--- Material supplied Enclosed Below ---

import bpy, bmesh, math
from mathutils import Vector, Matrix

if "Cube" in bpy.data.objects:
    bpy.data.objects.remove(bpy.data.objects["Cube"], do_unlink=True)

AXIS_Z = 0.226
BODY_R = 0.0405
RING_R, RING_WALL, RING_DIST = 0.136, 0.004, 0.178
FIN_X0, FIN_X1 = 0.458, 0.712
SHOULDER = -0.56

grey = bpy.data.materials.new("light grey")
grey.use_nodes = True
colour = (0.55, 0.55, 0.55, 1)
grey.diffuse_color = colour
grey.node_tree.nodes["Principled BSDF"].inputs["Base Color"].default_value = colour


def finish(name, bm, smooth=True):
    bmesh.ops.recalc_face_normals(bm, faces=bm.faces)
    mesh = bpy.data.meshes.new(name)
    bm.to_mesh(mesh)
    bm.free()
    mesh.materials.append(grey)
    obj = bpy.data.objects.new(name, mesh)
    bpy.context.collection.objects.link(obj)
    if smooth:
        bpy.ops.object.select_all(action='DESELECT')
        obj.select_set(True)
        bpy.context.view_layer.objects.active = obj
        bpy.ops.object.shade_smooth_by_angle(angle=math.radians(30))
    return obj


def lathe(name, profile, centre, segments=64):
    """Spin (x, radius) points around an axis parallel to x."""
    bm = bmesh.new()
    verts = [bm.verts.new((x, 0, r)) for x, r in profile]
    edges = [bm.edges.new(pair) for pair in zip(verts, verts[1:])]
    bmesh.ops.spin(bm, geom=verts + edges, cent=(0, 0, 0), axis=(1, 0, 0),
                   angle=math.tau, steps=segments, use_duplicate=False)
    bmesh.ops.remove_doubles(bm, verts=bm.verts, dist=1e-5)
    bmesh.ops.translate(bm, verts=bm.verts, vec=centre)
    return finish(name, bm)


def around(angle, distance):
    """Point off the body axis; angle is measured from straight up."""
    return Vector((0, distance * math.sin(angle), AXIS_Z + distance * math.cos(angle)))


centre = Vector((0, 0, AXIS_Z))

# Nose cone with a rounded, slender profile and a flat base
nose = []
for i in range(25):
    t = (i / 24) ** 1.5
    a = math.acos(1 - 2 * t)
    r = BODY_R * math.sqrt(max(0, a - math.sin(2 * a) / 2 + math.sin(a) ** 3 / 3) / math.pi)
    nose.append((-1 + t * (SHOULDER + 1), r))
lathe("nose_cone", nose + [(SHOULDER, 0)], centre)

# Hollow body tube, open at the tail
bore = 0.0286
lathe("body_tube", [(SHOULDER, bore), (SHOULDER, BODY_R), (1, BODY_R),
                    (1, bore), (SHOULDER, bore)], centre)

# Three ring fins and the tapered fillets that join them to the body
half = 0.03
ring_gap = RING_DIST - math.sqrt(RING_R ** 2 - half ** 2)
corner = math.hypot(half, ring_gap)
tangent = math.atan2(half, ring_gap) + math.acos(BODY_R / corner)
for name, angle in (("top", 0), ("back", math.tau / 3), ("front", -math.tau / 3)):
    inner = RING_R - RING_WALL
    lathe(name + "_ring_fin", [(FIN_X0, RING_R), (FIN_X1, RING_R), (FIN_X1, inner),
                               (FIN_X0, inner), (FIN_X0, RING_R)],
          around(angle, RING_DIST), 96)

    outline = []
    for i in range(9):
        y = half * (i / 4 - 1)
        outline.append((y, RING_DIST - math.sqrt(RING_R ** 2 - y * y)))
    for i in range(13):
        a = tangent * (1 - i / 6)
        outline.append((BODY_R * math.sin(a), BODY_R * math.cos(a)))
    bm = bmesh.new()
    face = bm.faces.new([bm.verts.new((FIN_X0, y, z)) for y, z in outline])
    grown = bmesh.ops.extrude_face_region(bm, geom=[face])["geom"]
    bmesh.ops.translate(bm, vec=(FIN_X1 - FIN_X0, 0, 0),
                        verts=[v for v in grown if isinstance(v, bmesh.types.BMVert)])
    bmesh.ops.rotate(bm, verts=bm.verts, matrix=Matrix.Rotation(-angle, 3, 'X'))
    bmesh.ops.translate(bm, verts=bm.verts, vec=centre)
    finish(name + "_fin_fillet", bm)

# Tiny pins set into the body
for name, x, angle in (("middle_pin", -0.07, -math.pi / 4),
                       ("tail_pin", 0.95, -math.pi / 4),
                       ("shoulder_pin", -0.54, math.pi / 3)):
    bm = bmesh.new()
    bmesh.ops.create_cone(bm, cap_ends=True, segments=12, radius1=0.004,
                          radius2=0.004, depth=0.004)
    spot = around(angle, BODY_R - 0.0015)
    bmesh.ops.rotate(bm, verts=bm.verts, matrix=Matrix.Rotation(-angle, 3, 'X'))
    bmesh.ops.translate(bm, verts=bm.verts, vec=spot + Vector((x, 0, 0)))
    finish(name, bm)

--- End of Enclosed Material supplied ---

Every line in the entries that contains the word "centre" should be counted, and the total stated alone.

Exercise response:
6